The New York State comptroller's office has determined that the Mastic Beach Village Board is not adequately informed of the village's fiscal affairs and has outlined recommendations for improvement.
Among other findings, the audit, released earlier this month, discovered that $48,585 in credit card expenses were made without proper documentation.
"This increases the risk that the village may pay for purchases that are not valid village expenses," the audit from the office of Thomas DiNapoli concluded.
The audit also said that a former village treasurer did not provide board members with financial information such as budget status reports. In May, the village announced that James Olivo, a veteran Nassau County auditor and former president of New York State's Government Finance Officers Association, was named the fourth treasurer since the municipality incorporated in 2010.
The audit said the former treasurer didn't propose budget modifications, and only signed three of 454 checks that were reviewed during the audit, which covered the period from June 1, 2012, to Nov. 30, 2013. As a result, the report said, the village board was not adequately informed of municipal fiscal affairs.
Mastic Beach had an operating budget of $3.7 million last year compared with $4.2 million this year.
The audit said the former treasurer issued six petty cash checks during the audit period totaling $1,814. None of the checks and supporting documentation were presented to the board for review, the report read. Further, he failed to obtain adequate documentation to support petty cash reimbursements, the report said.
"Disbursing funds without first obtaining properly itemized receipts to ensure that payments were for legitimate village purposes does not adequately safeguard village" money, the report read.
The comptroller's office recommended that Olivo provide the board with detailed monthly financial reports containing cash balances, all cash receipts, a fund balance projection, disbursements and a comparison of revenue and expenditures.

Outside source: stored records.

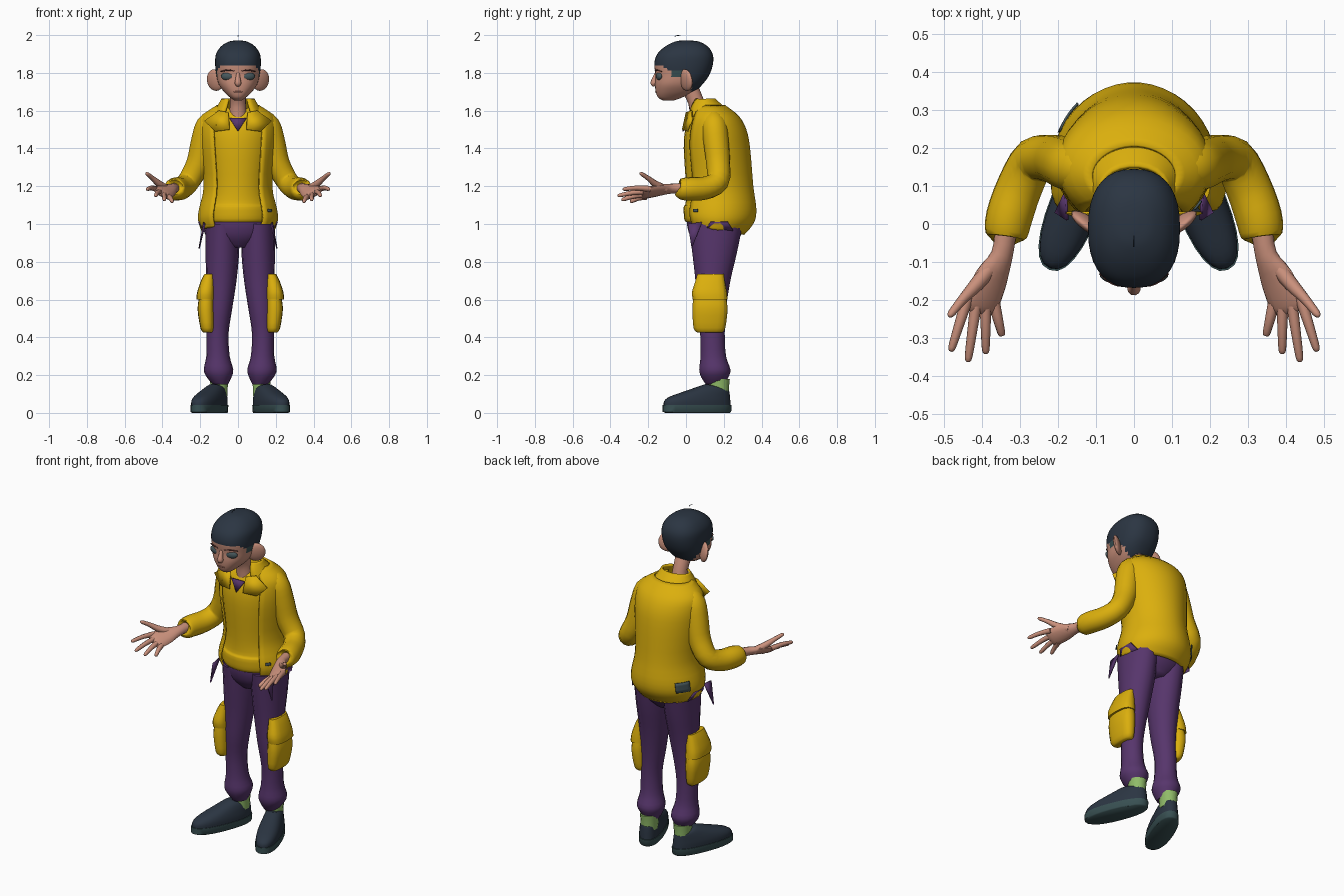
import bpy, bmesh
from math import sin, cos, pi, copysign
from mathutils import Vector, Matrix

cube = bpy.data.objects.get("Cube")
if cube:
    bpy.data.objects.remove(cube)


def material(name, r, g, b):
    m = bpy.data.materials.new(name)
    m.use_nodes = True
    m.diffuse_color = (r, g, b, 1)
    bsdf = next(n for n in m.node_tree.nodes if n.type == 'BSDF_PRINCIPLED')
    bsdf.inputs["Base Color"].default_value = (r, g, b, 1)
    return m


YELLOW = material("yellow_cloth", .71, .43, .004)
PURPLE = material("purple_cloth", .095, .036, .15)
SKIN = material("skin", .59, .28, .20)
HAIR = material("navy_black", .024, .036, .055)
TEAL = material("dark_teal", .04, .08, .085)
GREY = material("slate_grey", .065, .10, .11)
SOCK = material("sock_green", .28, .50, .14)
LIP = material("lip", .46, .19, .14)
BROW = material("brow_brown", .10, .035, .03)


def build(name, verts, faces, mats, mirror=False, shift=0, thick=0, rule=None):
    """Make one smooth-shaded object, optionally mirrored, shifted or thickened."""
    me = bpy.data.meshes.new(name)
    me.from_pydata([tuple(v) for v in verts], [], faces)
    bm = bmesh.new()
    bm.from_mesh(me)
    bmesh.ops.recalc_face_normals(bm, faces=bm.faces)
    bm.to_mesh(me)
    bm.free()
    for m in mats:
        me.materials.append(m)
    if rule:
        for p in me.polygons:
            p.material_index = rule(p.center)
    me.shade_smooth()
    me.set_sharp_from_angle(angle=.9)
    ob = bpy.data.objects.new(name, me)
    ob.location.x = shift
    bpy.context.scene.collection.objects.link(ob)
    if thick:
        s = ob.modifiers.new("thickness", 'SOLIDIFY')
        s.thickness, s.offset = thick, 0
    if mirror:
        ob.modifiers.new("mirror", 'MIRROR')


def resample(rows, k):
    """Catmull-Rom interpolation of tuples, k steps per span."""
    out = []
    for i in range(len(rows) - 1):
        a, b, c, d = (rows[min(max(j, 0), len(rows) - 1)] for j in range(i - 1, i + 3))
        for s in range(k):
            t = s / k
            out.append([q + .5 * t * (r - p + t * (2*p - 5*q + 4*r - w + t * (3*(q - r) + w - p)))
                        for p, q, r, w in zip(a, b, c, d)])
    return out + [list(rows[-1])]


def skin_rings(rings, closed):
    n = len(rings[0])
    faces = [(i*n + j, i*n + (j+1) % n, (i+1)*n + (j+1) % n, (i+1)*n + j)
             for i in range(len(rings) - 1) for j in range(n if closed else n - 1)]
    if closed:
        faces += [tuple(range(n)), tuple(range((len(rings)-1)*n, len(rings)*n))]
    return [v for r in rings for v in r], faces


def loft(name, rows, mats, n=20, k=3, arc=None, p=1, place=None, **kw):
    """Stack rings: (z, front y, back y, half width, centre x, front lift)."""
    rows = resample([tuple(r) + (0,) * (6 - len(r)) for r in rows], k)
    a0, a1 = arc or (0, 2*pi)
    rings = []
    for z, yf, yb, rx, cx, lift in rows:
        ring = []
        for j in range(n):
            a = a0 + (a1 - a0) * j / (n - 1 if arc else n)
            sx, cy = (copysign(abs(f)**p, f) for f in (sin(a), cos(a)))
            v = Vector((cx + rx*sx, (yf+yb)/2 - (yb-yf)/2*cy, z + lift*cy))
            ring.append(place @ v if place else v)
        rings.append(ring)
    build(name, *skin_rings(rings, not arc), mats, **kw)


def tube(name, pts, mats, n=10, k=3, side=(.7, .3, .7), **kw):
    """Sweep an ellipse along a path: (x, y, z, width radius, depth radius)."""
    rows = resample([tuple(q) if len(q) == 5 else tuple(q) + (q[3],) for q in pts], k)
    rings = []
    for i, (x, y, z, r, d) in enumerate(rows):
        t = Vector(rows[min(i+1, len(rows)-1)][:3]) - Vector(rows[max(i-1, 0)][:3])
        t.normalize()
        u = Vector(side)
        u = (u - t * u.dot(t)).normalized()
        w = t.cross(u)
        rings.append([Vector((x, y, z)) + u*r*cos(2*pi*j/n) + w*d*sin(2*pi*j/n) for j in range(n)])
    build(name, *skin_rings(rings, True), mats, **kw)


def ball(name, loc, scale, mats, turn=0, tip=0, **kw):
    bm = bmesh.new()
    m = Matrix.Translation(loc) @ Matrix.Rotation(turn, 4, 'Z') @ Matrix.Rotation(tip, 4, 'Y')
    bmesh.ops.create_uvsphere(bm, u_segments=16, v_segments=10, radius=1,
                              matrix=m @ Matrix.Diagonal((*scale, 1)))
    bm.verts.index_update()
    verts = [v.co.copy() for v in bm.verts]
    faces = [[v.index for v in f.verts] for f in bm.faces]
    bm.free()
    build(name, verts, faces, mats, **kw)


def plate(name, pts, mat, mirror=True):
    build(name, pts, [tuple(range(len(pts)))], [mat], mirror=mirror, thick=.007)


# Head, with cropped hair and sideburns coloured by a hairline
def hairline(c):
    if -.08 < c.y < .0 and 1.775 < c.z < 1.815:
        return 2
    line = 1.84 - max(0, c.y + .14) * .5 if c.y < .03 else 1.70
    return 1 if c.z > line else 0


loft("head", [(1.655, -.125, -.06, .02), (1.67, -.148, -.02, .042), (1.70, -.160, .045, .074),
              (1.74, -.164, .088, .102), (1.79, -.162, .124, .115), (1.85, -.168, .143, .121),
              (1.90, -.152, .141, .116), (1.94, -.11, .115, .09), (1.965, -.06, .07, .05),
              (1.972, -.02, .02, .01)], [SKIN, HAIR, TEAL], n=36, k=5, p=.84, rule=hairline)
tube("stray_hair", [(0, -.06, 1.993, .002), (0, -.045, 1.998, .002), (0, -.03, 1.996, .002)], [HAIR], n=5)
tube("nose", [(0, -.156, 1.80, .009), (0, -.166, 1.77, .013), (0, -.17, 1.745, .018), (0, -.163, 1.733, .01)], [SKIN])
ball("mouth", (0, -.156, 1.70), (.024, .008, .005), [LIP])
ball("ear", (.12, .0, 1.762), (.018, .054, .058), [SKIN], turn=-.95, tip=.15, mirror=True)
ball("eye", (.057, -.143, 1.782), (.035, .014, .021), [GREY], turn=.3, mirror=True)
tube("eyebrow", [(.02, -.163, 1.81, .003), (.055, -.157, 1.815, .004), (.09, -.13, 1.807, .003)],
     [BROW], n=6, mirror=True)
tube("neck", [(0, .075, 1.52, .055), (0, .066, 1.58, .047), (0, .052, 1.65, .042), (0, .02, 1.72, .045)], [SKIN], n=14)

# Shirt under an open jacket
loft("shirt", [(1.01, .0, .30, .17), (1.03, -.01, .33, .185), (1.09, -.012, .345, .185), (1.11, -.002, .335, .175),
               (1.2, .0, .33, .16), (1.4, -.012, .32, .18), (1.5, -.004, .30, .185),
               (1.57, .022, .26, .165), (1.615, .06, .19, .09)], [YELLOW], n=28)
loft("jacket", [(.968, .005, .305, .19, 0, .022), (1.02, -.02, .356, .207, 0, .012), (1.08, -.025, .368, .202),
                (1.2, -.004, .352, .177), (1.4, -.02, .335, .195), (1.5, -.01, .315, .2),
                (1.57, .015, .275, .185), (1.625, .05, .205, .11)],
     [YELLOW], n=32, arc=(.7, 2*pi - .7), p=1.04, thick=.01)
loft("collar", [(1.57, .0, .245, .135), (1.62, .015, .195, .105), (1.66, .045, .15, .083)], [YELLOW],
     n=18, arc=(.6, 2*pi - .6), thick=.012)
plate("lapel", [(.05, .002, 1.59), (.10, .03, 1.60), (.178, .03, 1.545), (.12, .008, 1.49), (.045, -.018, 1.50)], YELLOW)
plate("neckline", [(-.045, .002, 1.56), (.045, .002, 1.56), (0, -.016, 1.49)], PURPLE, mirror=False)
loft("back_patch", [(1.03, -.032, .37, .212), (1.09, -.034, .379, .208)], [GREY], n=6, arc=(3.93, 4.35), thick=.006)
loft("front_patch", [(1.065, -.033, .376, .211), (1.08, -.033, .377, .209)], [GREY], n=4, arc=(.86, 1.0), thick=.006)
plate("torn_strip", [(.175, .01, 1.0), (.18, .085, 1.01), (.206, .03, .87)], PURPLE)
plate("torn_side", [(.188, .11, .98), (.209, .13, 1.012), (.209, .22, 1.012), (.185, .25, .965)], PURPLE)

# Sleeves bent at the elbow
tube("sleeve", [(.11, .14, 1.56, .055), (.155, .15, 1.52, .068), (.182, .16, 1.43, .068), (.21, .17, 1.32, .064),
                (.262, .168, 1.225, .06), (.30, .10, 1.19, .061), (.328, .02, 1.186, .062), (.336, -.03, 1.184, .055),
                (.337, -.038, 1.185, .036)], [YELLOW], n=14, mirror=True)

# Open hands, palms up
across = (.82, .25, .5)
tube("palm", [(.335, .0, 1.19, .03, .027), (.347, -.08, 1.187, .03, .025), (.375, -.14, 1.178, .05, .022),
              (.404, -.21, 1.165, .055, .018), (.412, -.232, 1.161, .042, .01)], [SKIN], side=across, n=12, mirror=True)
tips = {"little": (.347, -.295, 1.118), "ring": (.39, -.342, 1.128),
        "middle": (.437, -.363, 1.15), "index": (.482, -.335, 1.185)}
for i, (finger, tip) in enumerate(tips.items()):
    tip = Vector(tip)
    base = Vector((.402, -.20, 1.165)) + Vector(across) * (i - 1.5) * .028
    mid = base.lerp(tip, .5) + Vector((0, 0, .005))
    tube(finger + "_finger", [(*base, .016), (*mid, .013), (*base.lerp(tip, .92), .010), (*tip, .004)],
         [SKIN], n=8, mirror=True)
tube("thumb", [(.375, -.11, 1.185, .022), (.415, -.16, 1.21, .019), (.452, -.20, 1.242, .013),
               (.48, -.235, 1.265, .01), (.487, -.243, 1.27, .004)], [SKIN], n=8, mirror=True)

# Trousers, standing slightly toward the left
pair = dict(mirror=True, shift=.012)
loft("hips", [(1.06, .01, .32, .165), (1.0, .005, .312, .182), (.93, .025, .285, .165), (.875, .07, .24, .07)], [PURPLE], n=24)
loft("trouser_leg", [(1.0, .015, .30, .09, .094), (.85, .033, .27, .089, .095), (.7, .05, .235, .08, .1),
                     (.55, .06, .212, .067, .11), (.42, .075, .205, .058, .12), (.3, .077, .212, .062, .118),
                     (.23, .07, .235, .078, .115), (.19, .08, .225, .066, .112), (.15, .105, .205, .04, .105)],
     [PURPLE], n=16, **pair)
loft("pocket", [(.425, .06, .19, .024, .172), (.45, .04, .208, .036, .175), (.55, .034, .22, .044, .182),
                (.62, .04, .21, .038, .178)], [YELLOW], n=16, p=.75, **pair)
loft("pocket_flap", [(.60, .036, .22, .048, .184), (.64, .032, .216, .046, .182), (.70, .05, .205, .036, .172),
                     (.735, .06, .2, .026, .164)], [YELLOW], n=16, p=.75, **pair)

# Socks and turned-out shoes
loft("sock", [(.09, .12, .226, .045, .112), (.14, .12, .228, .047, .112), (.18, .115, .232, .05, .112)],
     [SOCK], n=14, **pair)
turn = Matrix.Translation((.12, .167, 0)) @ Matrix.Rotation(.38, 4, 'Z')
loft("shoe_sole", [(0, -.295, .068, .062), (.006, -.31, .075, .067), (.042, -.31, .077, .067)],
     [TEAL], n=24, p=.85, k=1, place=turn, **pair)
loft("shoe_upper", [(.04, -.305, .072, .064), (.065, -.30, .07, .064), (.088, -.265, .068, .06), (.112, -.18, .065, .053, 0, .004),
                    (.13, -.095, .062, .045, 0, .014), (.136, -.07, .055, .036, 0, .016)],
     [HAIR], n=24, p=.85, place=turn, **pair)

Mastic Beach agreed with the recommendations. In its Aug. 5 response, the board wrote that Olivo has "extensive knowledge of village financial systems," and that a review of its financial policies had already begun by establishing a petty cash fund. The board said that "further internal controls will be implemented to safeguard disbursements."